If Bonds walked every plate appearances all season, he'd have a 1.000 on-base percentage and a zero slugging average. That's a 1.000 OPS, which creates fewer runs than Bonds' 1.378 OPS from 2001 or his 1.437 this season, when he's been the best hitter in the history of the game.
"Over a long course of time, the math would be borne out,'' Dierker said. "But in a three-game series, I don't think you can count on it.''
It's not very macho, either.
Yet Bonds is walking 3.7 times for every 10 that he comes to the plate this season, and one of every two walks is intentional. The Giants claim that the opponents who walk him make it easier for them to win, citing the number of runs they score in an inning when he walks. But nobody seems to hear Felipe Alou and his pitch-to-Barry campaign.
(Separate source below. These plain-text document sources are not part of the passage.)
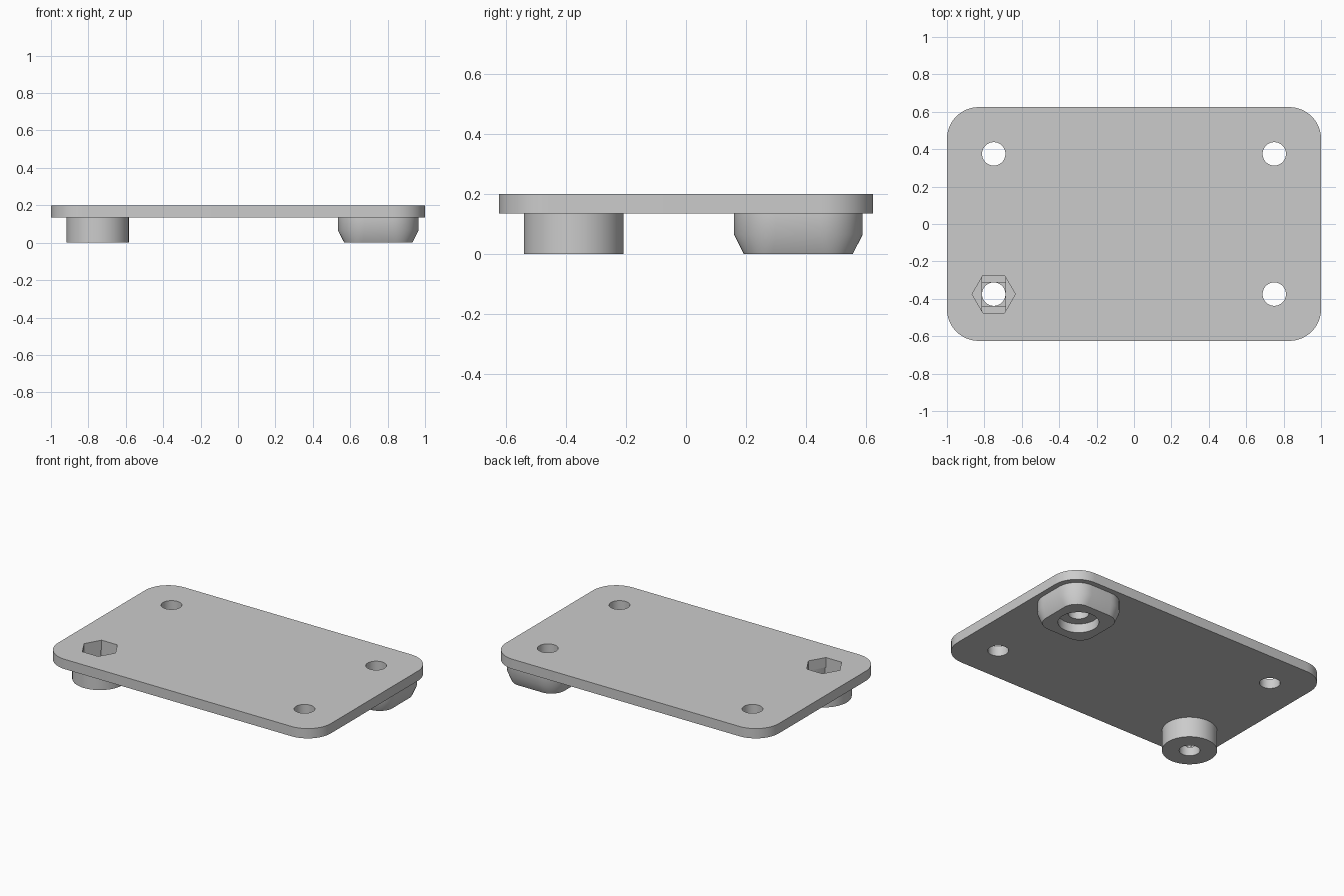
import bpy, bmesh
from math import cos, sin, pi, radians

if "Cube" in bpy.data.objects:
    bpy.data.objects.remove(bpy.data.objects["Cube"])

HX, HY = 0.75, 0.375          # screw hole positions
TOP, UNDER = 0.2, 0.135       # plate faces
HOLE_R = 0.0625

grey = bpy.data.materials.new("light grey")
grey.use_nodes = True
grey.diffuse_color = (0.6, 0.6, 0.6, 1)
grey.node_tree.nodes["Principled BSDF"].inputs["Base Color"].default_value = (0.6, 0.6, 0.6, 1)


def rounded(hx, hy, r, n=12):
    """Outline of a rounded rectangle."""
    pts = []
    for q, (sx, sy) in enumerate([(1, 1), (-1, 1), (-1, -1), (1, -1)]):
        for i in range(n + 1):
            a = (q + i / n) * pi / 2
            pts.append((sx * (hx - r) + r * cos(a), sy * (hy - r) + r * sin(a)))
    return pts


def polygon(r, n=48):
    return [(r * cos(2 * pi * i / n), r * sin(2 * pi * i / n)) for i in range(n)]


def box(hx, hy):
    return [(hx, hy), (-hx, hy), (-hx, -hy), (hx, -hy)]


def loft(name, layers, x=0, y=0):
    """Closed solid through outlines stacked from bottom to top."""
    bm = bmesh.new()
    rings = [[bm.verts.new((x + px, y + py, z)) for px, py in pts] for z, pts in layers]
    bm.faces.new(rings[0][::-1])
    bm.faces.new(rings[-1])
    for lo, hi in zip(rings, rings[1:]):
        for i in range(len(lo)):
            j = (i + 1) % len(lo)
            bm.faces.new((lo[i], lo[j], hi[j], hi[i]))
    mesh = bpy.data.meshes.new(name)
    bm.to_mesh(mesh)
    bm.free()
    mesh.materials.append(grey)
    ob = bpy.data.objects.new(name, mesh)
    bpy.context.collection.objects.link(ob)
    return ob


def cut(ob, outline, x, y, z0, z1):
    cutter = loft("cutter", [(z0, outline), (z1, outline)], x, y)
    cutter.hide_render = True
    mod = ob.modifiers.new("cut", "BOOLEAN")
    mod.operation = "DIFFERENCE"
    mod.solver = "EXACT"
    mod.object = cutter
    bpy.context.view_layer.objects.active = ob
    bpy.ops.object.modifier_apply(modifier=mod.name)
    bpy.data.objects.remove(cutter)


# Main parts
outline = rounded(1, 0.625, 0.17)
plate = loft("plate", [(UNDER, outline), (TOP, outline)])

boss = loft("round_boss", [(0, polygon(0.166, 64)), (UNDER, polygon(0.166, 64))], -HX, -HY)

wide = rounded(0.215, 0.215, 0.14)
foot = loft("chamfered_foot",
            [(0, rounded(0.182, 0.182, 0.095)), (0.065, wide), (UNDER, wide)], HX, HY)

# Screw holes
for sx in (-1, 1):
    for sy in (-1, 1):
        cut(plate, polygon(HOLE_R), sx * HX, sy * HY, -0.1, 0.3)
cut(boss, polygon(HOLE_R), -HX, -HY, -0.1, 0.3)
cut(foot, polygon(HOLE_R), HX, HY, -0.1, 0.3)

# Stepped hexagonal nut pocket
hexagon = polygon(0.1155, 6)
cut(boss, box(0.0625, 0.0625), -HX, -HY, 0.06, 0.3)
cut(boss, box(0.0625, 0.1), -HX, -HY, 0.07, 0.3)
cut(boss, hexagon, -HX, -HY, 0.08, 0.3)
cut(plate, hexagon, -HX, -HY, 0.08, 0.3)

# Round screw-head recess under the foot
cut(foot, polygon(0.123), HX, HY, -0.1, 0.06)

# Smooth curved walls, sharp rims
for ob in (plate, boss, foot):
    bpy.ops.object.select_all(action="DESELECT")
    ob.select_set(True)
    bpy.context.view_layer.objects.active = ob
    bpy.ops.object.shade_smooth_by_angle(angle=radians(30))
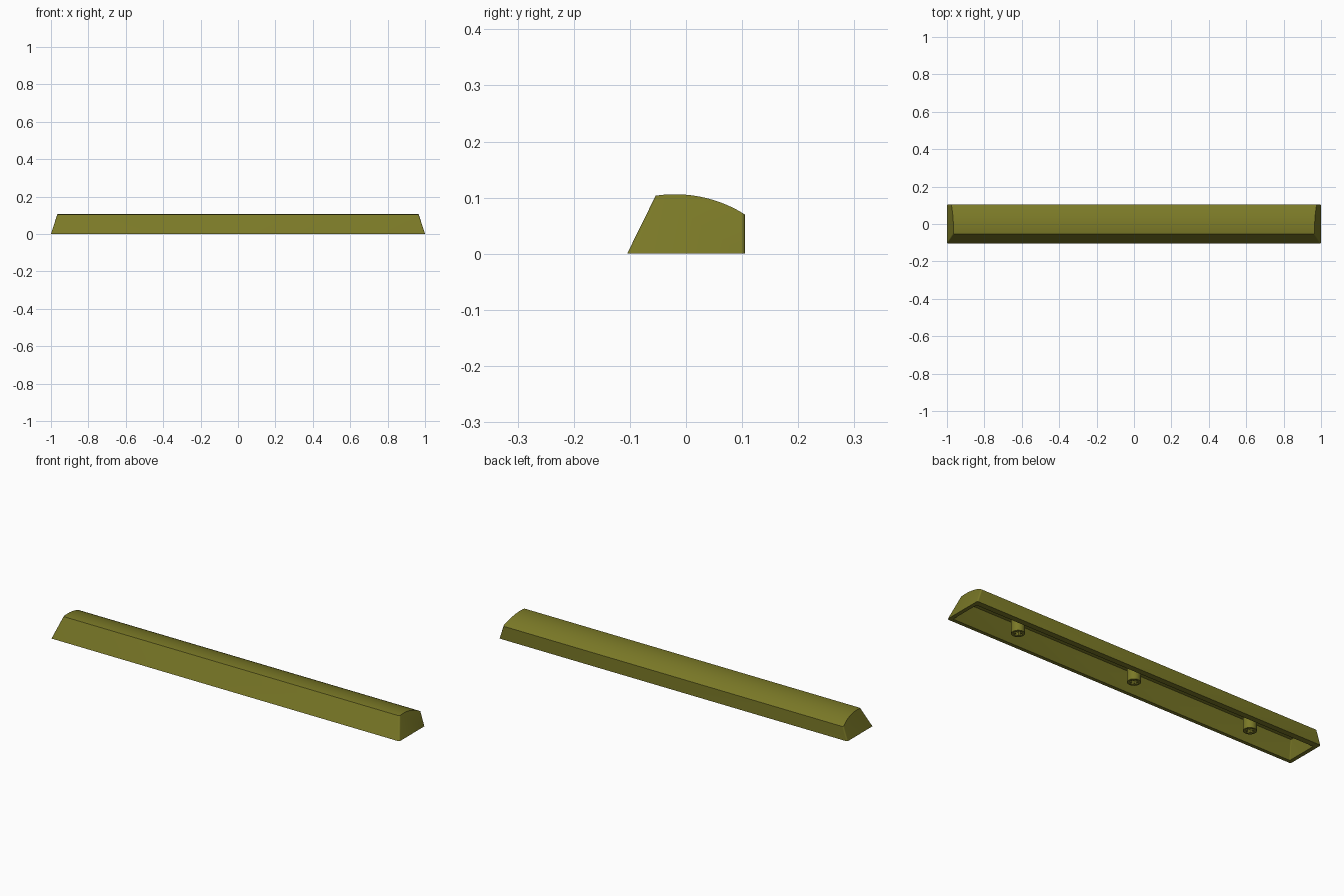
import bpy, bmesh, math

if "Cube" in bpy.data.objects:
    bpy.data.objects.remove(bpy.data.objects["Cube"], do_unlink=True)

olive = bpy.data.materials.new("olive plastic")
olive.use_nodes = True
COLOUR = (0.195, 0.19, 0.02, 1)
olive.diffuse_color = COLOUR
olive.node_tree.nodes["Principled BSDF"].inputs["Base Color"].default_value = COLOUR

ARC_Y, ARC_Z = -0.02, -0.129   # centre of the curved top
END_SLOPE = 0.325              # how far the ends lean in per unit of height


def make_object(name, bm):
    bmesh.ops.recalc_face_normals(bm, faces=bm.faces)
    mesh = bpy.data.meshes.new(name)
    bm.to_mesh(mesh)
    bm.free()
    mesh.materials.append(olive)
    ob = bpy.data.objects.new(name, mesh)
    bpy.context.collection.objects.link(ob)
    return ob


def bar(name, half, front, top_front, back, radius, bottom, corner):
    """Long bar with a sloped front, arched top, upright back and leaning ends."""
    steps = 20
    profile = [(front, bottom)]
    for i in range(steps + 1):
        y = top_front + (back - top_front) * i / steps
        profile.append((y, ARC_Z + math.sqrt(radius ** 2 - (y - ARC_Y) ** 2)))
    profile.append((back, bottom))
    n = len(profile)
    bm = bmesh.new()
    ends = [[bm.verts.new((s * (half - END_SLOPE * z), y, z)) for y, z in profile]
            for s in (-1, 1)]
    for end in ends:
        bm.faces.new(end)
    for i in range(n):
        j = (i + 1) % n
        bm.faces.new((ends[0][i], ends[0][j], ends[1][j], ends[1][i]))
    # round the four upright corners
    uprights = [bm.edges.get((e[a], e[b])) for e in ends for a, b in ((0, 1), (n - 2, n - 1))]
    bmesh.ops.bevel(bm, geom=uprights, offset=corner, segments=5, profile=0.5,
                    affect='EDGES', clamp_overlap=True)
    return make_object(name, bm)


def cut(target, cutter):
    mod = target.modifiers.new("cut", 'BOOLEAN')
    mod.operation = 'DIFFERENCE'
    mod.solver = 'EXACT'
    mod.object = cutter
    activate(target)
    bpy.ops.object.modifier_apply(modifier=mod.name)
    bpy.data.objects.remove(cutter, do_unlink=True)


def activate(ob):
    bpy.ops.object.select_all(action='DESELECT')
    ob.select_set(True)
    bpy.context.view_layer.objects.active = ob


def cross_cutter(x):
    """Plus-shaped prism for the socket in a stem."""
    a, t = 0.021, 0.007
    outline = [(a, -t), (a, t), (t, t), (t, a), (-t, a), (-t, t),
               (-a, t), (-a, -t), (-t, -t), (-t, -a), (t, -a), (t, -t)]
    bm = bmesh.new()
    face = bm.faces.new([bm.verts.new((x + px, py, -0.02)) for px, py in outline])
    top = bmesh.ops.extrude_face_region(bm, geom=[face])["geom"]
    bmesh.ops.translate(bm, vec=(0, 0, 0.08),
                        verts=[v for v in top if isinstance(v, bmesh.types.BMVert)])
    return make_object("socket_cutter", bm)


# Hollow key shell
shell = bar("key_shell", 1.0, -0.105, -0.054, 0.105, 0.235, 0.0, 0.012)
cavity = bar("cavity_cutter", 0.98, -0.097, -0.047, 0.075, 0.21, -0.02, 0.004)
cut(shell, cavity)

# Three round stems with plus-shaped sockets
stems = []
for label, x in (("right", -0.675), ("middle", 0.0), ("left", 0.675)):
    bpy.ops.mesh.primitive_cylinder_add(vertices=32, radius=0.031, depth=0.084,
                                        location=(x, 0, 0.042))
    stem = bpy.context.object
    stem.name = stem.data.name = label + "_stem"
    stem.data.materials.append(olive)
    cut(stem, cross_cutter(x))
    stems.append(stem)

# Smooth shading with crisp edges
for ob in [shell] + stems:
    activate(ob)
    bpy.ops.object.shade_smooth_by_angle(angle=math.radians(25))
The care that is taken with Bonds these days is stunning considering how Tony La Russa browbeat opponents into pitching to McGwire in 1998. He was walked in only 13 of his final 71 plate appearances en route to his 70-homer season in 1998. His last intentional walk that season was by the Cubs' Steve Trachsel on Sept. 8.
In fact, neither McGwire nor Sammy Sosa were intentionally walked in a combined 113 plate appearances after Sept. 13 that season. It just wasn't cool to take the best hitters out of the game.
Bonds has changed that. But look for Garner to try to give his pitching staff the boost that comes from winning confrontations with Bonds.
He hasn't managed against him since 1999, which was back when Bonds was only a really terrific player -- not the best hitter who ever played. Garner's Milwaukee Brewers teams faced Bonds 14 times in 1998 and '99, and Garner ordered only one intentional pass in 63 plate appearances. Bonds homered twice against the Brewers in 33 at-bats in 1998 and four times in 19 at-bats in '99. He was walked 10 times in those 14 games.
That was a different time, both for Bonds and the managers who face him. We'll see if Garner's approach has changed.
Phil Rogers is the national baseball writer for the Chicago Tribune, which has a Web site at www.chicagosports.com.